**Requirement**
When "sections" occurs in a line of the material, copy that line.

── Information given

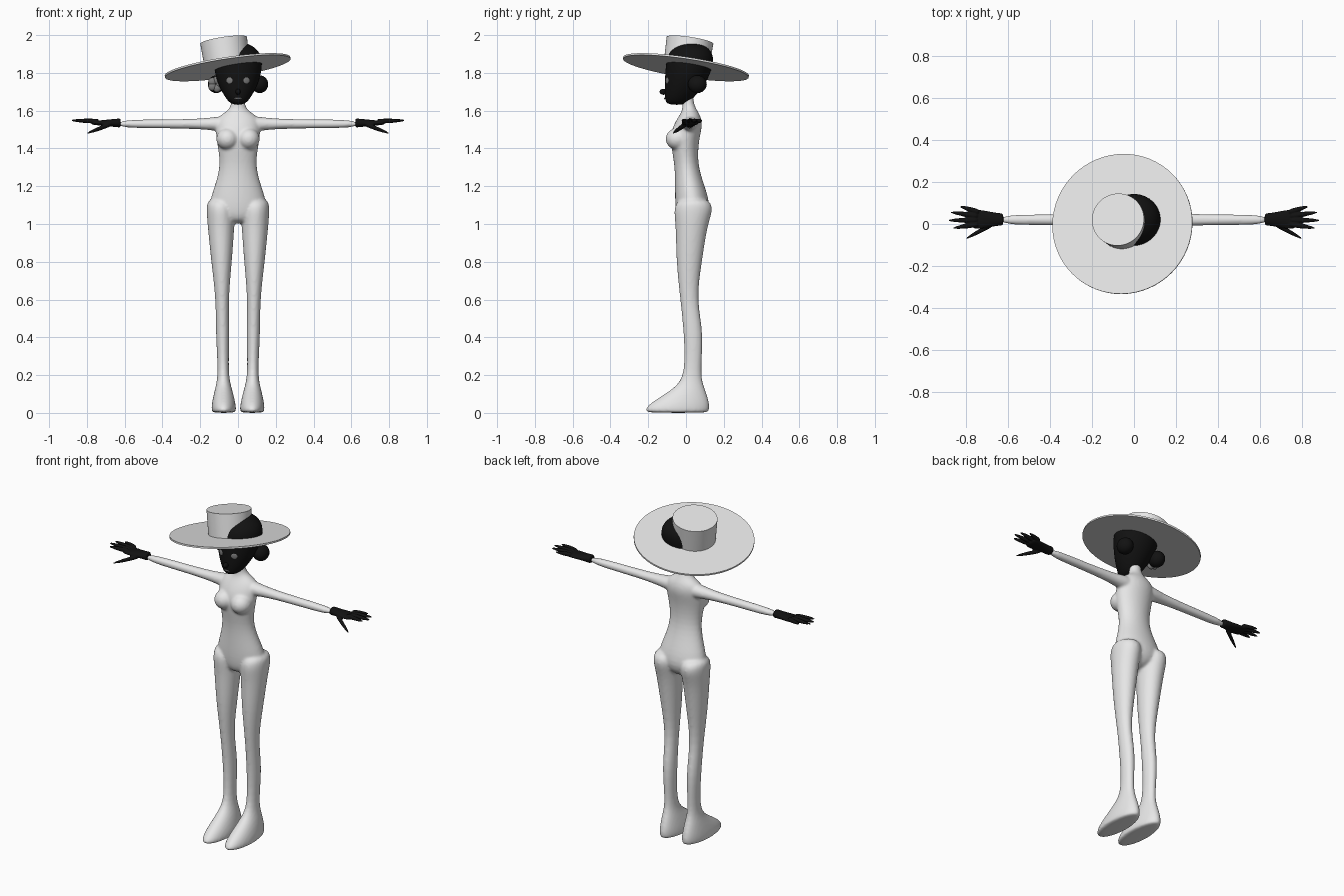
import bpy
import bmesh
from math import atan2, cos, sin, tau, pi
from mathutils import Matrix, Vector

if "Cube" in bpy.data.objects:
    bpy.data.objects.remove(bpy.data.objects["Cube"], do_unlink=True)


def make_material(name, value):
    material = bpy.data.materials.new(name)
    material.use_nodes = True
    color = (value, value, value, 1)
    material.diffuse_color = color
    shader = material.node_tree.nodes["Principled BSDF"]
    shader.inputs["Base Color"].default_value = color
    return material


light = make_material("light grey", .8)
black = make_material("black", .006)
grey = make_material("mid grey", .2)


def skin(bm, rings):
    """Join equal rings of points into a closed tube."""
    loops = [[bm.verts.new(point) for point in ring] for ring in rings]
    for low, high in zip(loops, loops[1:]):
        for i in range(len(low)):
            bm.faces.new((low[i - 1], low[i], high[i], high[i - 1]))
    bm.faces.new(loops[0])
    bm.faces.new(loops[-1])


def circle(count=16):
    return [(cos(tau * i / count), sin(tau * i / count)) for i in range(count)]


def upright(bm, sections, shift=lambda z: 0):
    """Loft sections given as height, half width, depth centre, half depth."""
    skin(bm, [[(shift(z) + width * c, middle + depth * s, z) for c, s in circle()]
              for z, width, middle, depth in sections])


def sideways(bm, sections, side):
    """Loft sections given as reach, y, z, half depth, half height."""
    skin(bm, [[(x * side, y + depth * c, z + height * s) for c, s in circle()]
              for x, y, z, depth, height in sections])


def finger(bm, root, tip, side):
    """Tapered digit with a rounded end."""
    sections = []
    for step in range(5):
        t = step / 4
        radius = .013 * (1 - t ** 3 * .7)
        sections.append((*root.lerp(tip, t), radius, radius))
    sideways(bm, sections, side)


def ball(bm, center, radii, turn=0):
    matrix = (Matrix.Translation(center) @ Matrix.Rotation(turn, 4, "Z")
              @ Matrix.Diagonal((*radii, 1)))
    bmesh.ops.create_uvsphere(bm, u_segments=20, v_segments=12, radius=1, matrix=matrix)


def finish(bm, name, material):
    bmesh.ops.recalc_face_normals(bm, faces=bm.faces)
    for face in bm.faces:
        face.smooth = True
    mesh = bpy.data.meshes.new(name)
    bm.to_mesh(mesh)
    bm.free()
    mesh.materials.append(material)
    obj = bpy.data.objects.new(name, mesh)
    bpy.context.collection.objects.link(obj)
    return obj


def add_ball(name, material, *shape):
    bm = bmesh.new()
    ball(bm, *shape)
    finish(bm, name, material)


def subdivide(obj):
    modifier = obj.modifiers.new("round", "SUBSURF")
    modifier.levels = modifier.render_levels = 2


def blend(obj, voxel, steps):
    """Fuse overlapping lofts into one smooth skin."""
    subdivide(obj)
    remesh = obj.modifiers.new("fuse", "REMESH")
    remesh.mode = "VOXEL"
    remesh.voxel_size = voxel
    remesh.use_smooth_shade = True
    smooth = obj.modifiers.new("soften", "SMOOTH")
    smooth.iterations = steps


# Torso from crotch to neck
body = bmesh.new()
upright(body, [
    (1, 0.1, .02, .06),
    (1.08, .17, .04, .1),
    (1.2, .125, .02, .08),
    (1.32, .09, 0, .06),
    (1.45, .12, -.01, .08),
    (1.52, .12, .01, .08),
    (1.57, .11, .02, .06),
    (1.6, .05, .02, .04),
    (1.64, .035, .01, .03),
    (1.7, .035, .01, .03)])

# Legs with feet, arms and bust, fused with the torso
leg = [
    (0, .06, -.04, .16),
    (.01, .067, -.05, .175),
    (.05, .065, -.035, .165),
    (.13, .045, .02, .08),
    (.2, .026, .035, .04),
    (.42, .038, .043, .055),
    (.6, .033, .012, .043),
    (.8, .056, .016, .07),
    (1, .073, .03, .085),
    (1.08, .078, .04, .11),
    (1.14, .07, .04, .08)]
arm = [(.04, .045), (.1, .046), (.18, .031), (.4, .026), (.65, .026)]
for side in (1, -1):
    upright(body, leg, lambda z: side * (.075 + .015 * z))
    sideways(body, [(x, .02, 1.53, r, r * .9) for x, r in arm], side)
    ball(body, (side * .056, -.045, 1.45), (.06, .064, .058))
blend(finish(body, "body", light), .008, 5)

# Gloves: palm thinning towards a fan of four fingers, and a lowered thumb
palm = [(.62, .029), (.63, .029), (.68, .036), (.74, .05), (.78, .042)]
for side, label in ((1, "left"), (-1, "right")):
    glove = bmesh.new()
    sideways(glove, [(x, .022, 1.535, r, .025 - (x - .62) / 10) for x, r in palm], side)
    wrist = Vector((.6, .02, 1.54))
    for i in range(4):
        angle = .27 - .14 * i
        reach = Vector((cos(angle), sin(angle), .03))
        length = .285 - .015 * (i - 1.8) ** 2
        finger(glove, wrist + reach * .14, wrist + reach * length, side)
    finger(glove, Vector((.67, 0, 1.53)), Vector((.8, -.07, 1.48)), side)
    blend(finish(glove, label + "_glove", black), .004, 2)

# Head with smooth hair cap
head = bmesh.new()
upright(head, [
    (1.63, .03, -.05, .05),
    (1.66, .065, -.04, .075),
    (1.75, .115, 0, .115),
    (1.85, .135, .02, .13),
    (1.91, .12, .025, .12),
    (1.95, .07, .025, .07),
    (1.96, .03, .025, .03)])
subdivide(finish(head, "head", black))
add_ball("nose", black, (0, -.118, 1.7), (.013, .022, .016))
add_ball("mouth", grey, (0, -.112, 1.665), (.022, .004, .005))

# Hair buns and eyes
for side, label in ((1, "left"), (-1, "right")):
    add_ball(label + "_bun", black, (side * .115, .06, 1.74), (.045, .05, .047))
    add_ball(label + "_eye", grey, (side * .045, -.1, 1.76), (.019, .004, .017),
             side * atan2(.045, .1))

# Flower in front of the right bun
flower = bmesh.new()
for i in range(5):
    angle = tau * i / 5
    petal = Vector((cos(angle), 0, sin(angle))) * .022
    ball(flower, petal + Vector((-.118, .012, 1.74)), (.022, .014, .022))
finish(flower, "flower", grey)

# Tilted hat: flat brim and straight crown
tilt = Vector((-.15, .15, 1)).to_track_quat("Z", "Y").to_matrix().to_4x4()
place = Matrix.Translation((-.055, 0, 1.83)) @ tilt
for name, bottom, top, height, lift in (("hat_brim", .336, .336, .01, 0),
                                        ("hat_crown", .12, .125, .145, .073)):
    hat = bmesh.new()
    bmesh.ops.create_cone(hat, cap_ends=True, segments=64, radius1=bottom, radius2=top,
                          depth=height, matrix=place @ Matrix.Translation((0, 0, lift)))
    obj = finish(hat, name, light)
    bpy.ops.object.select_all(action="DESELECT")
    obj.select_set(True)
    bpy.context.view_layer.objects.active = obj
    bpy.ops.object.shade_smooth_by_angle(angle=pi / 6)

────
── Information given

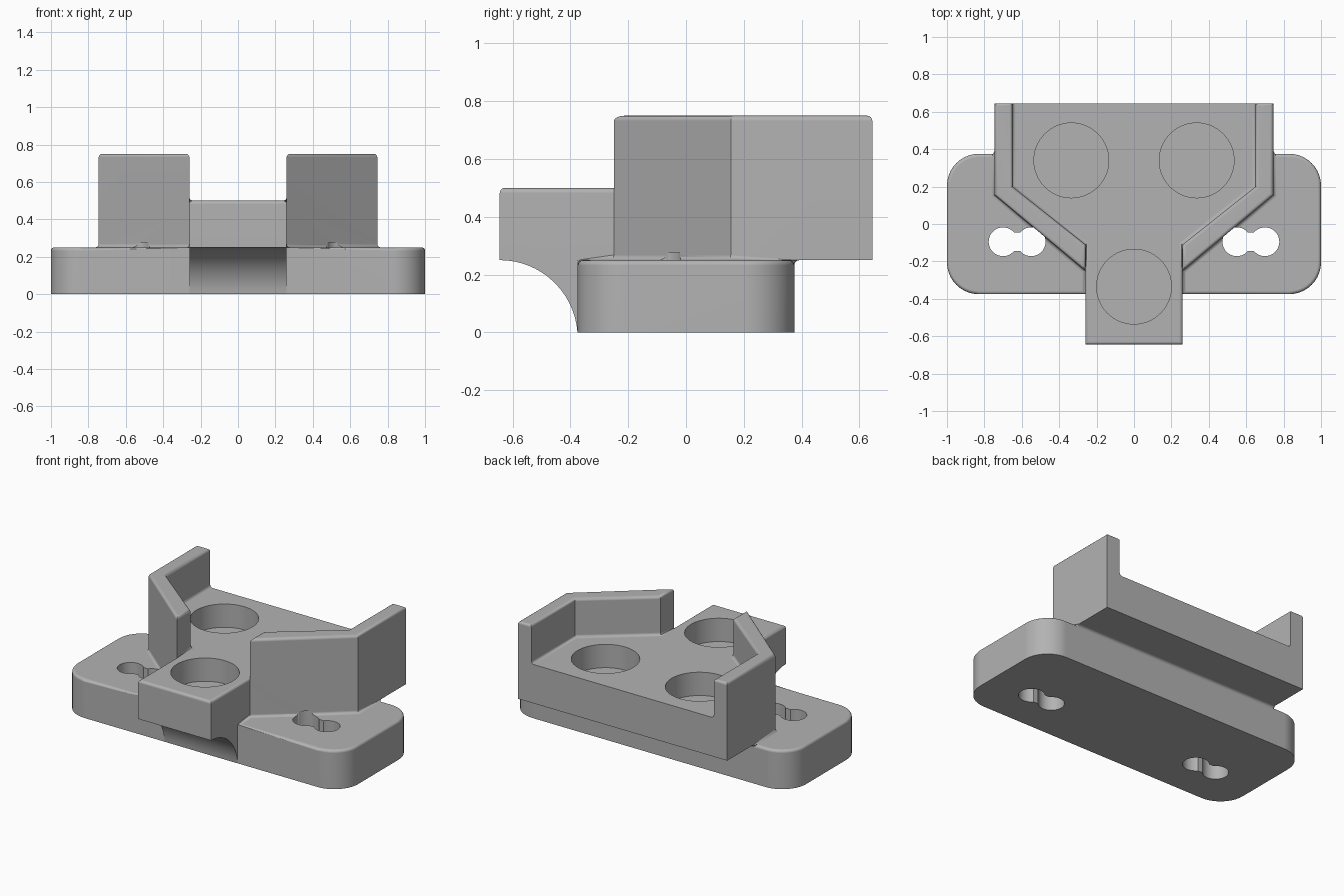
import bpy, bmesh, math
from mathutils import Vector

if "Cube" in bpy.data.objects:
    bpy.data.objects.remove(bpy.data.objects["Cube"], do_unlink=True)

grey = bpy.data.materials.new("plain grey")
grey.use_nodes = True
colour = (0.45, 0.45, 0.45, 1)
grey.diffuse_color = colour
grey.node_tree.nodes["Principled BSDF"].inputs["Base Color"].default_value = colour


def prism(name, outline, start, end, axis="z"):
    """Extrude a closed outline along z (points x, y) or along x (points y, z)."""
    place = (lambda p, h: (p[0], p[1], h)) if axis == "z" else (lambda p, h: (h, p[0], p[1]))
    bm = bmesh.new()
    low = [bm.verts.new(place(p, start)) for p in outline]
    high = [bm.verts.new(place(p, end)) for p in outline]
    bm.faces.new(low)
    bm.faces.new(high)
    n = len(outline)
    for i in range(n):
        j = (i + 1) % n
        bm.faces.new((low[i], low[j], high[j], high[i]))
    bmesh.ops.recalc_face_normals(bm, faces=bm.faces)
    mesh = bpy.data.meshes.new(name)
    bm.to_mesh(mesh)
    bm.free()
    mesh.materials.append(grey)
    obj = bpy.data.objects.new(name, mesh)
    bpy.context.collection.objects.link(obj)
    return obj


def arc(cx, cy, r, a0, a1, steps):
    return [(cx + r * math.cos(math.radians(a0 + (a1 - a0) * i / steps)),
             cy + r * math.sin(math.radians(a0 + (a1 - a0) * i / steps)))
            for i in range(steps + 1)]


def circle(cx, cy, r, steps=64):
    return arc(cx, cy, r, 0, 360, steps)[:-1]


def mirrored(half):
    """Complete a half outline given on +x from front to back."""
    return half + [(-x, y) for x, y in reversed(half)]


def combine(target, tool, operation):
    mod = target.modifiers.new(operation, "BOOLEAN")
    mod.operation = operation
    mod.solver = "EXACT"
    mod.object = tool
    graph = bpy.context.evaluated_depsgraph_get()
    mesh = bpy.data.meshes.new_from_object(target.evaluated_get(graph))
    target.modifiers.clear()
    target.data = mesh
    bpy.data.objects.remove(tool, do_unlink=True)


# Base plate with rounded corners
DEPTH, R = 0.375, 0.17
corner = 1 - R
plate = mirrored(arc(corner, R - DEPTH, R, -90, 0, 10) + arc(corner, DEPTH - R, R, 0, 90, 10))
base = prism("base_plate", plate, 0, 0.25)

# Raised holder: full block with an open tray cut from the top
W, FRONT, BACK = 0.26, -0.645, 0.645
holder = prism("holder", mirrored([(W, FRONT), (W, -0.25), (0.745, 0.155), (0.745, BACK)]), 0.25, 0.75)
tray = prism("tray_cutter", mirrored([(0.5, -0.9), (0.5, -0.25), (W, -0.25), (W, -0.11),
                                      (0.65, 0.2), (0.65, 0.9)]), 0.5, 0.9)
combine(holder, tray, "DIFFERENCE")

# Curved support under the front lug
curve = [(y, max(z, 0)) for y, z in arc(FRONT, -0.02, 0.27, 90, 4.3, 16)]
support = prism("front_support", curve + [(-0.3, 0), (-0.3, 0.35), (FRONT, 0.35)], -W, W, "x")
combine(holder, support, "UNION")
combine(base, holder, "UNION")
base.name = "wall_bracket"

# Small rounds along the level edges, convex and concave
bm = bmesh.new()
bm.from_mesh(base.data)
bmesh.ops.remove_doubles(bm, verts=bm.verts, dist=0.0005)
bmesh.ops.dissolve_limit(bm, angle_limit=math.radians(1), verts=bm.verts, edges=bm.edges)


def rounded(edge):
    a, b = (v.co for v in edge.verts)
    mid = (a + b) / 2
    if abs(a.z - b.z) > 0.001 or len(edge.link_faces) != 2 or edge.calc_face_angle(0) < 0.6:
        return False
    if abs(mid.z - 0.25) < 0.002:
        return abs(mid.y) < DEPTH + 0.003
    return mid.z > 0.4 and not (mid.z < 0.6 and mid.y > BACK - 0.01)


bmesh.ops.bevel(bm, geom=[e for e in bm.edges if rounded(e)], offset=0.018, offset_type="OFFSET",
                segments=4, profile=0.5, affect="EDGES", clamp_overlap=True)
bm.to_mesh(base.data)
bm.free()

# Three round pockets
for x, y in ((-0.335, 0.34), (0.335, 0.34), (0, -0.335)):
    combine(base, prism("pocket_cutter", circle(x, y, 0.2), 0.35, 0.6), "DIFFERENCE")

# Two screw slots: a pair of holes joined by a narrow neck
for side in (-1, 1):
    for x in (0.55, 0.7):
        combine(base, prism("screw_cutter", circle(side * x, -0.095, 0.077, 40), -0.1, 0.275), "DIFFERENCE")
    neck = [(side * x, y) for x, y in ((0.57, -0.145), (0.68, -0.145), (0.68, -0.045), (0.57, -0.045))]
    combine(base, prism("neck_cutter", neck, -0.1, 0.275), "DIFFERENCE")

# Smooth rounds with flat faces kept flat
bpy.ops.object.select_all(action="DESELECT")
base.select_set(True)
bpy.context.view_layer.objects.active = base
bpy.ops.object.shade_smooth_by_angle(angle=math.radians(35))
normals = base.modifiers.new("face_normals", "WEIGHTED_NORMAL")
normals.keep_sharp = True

────

**Response**
def upright(bm, sections, shift=lambda z: 0):
    """Loft sections given as height, half width, depth centre, half depth."""
              for z, width, middle, depth in sections])
def sideways(bm, sections, side):
    """Loft sections given as reach, y, z, half depth, half height."""
              for x, y, z, depth, height in sections])
    sections = []
        sections.append((*root.lerp(tip, t), radius, radius))
    sideways(bm, sections, side)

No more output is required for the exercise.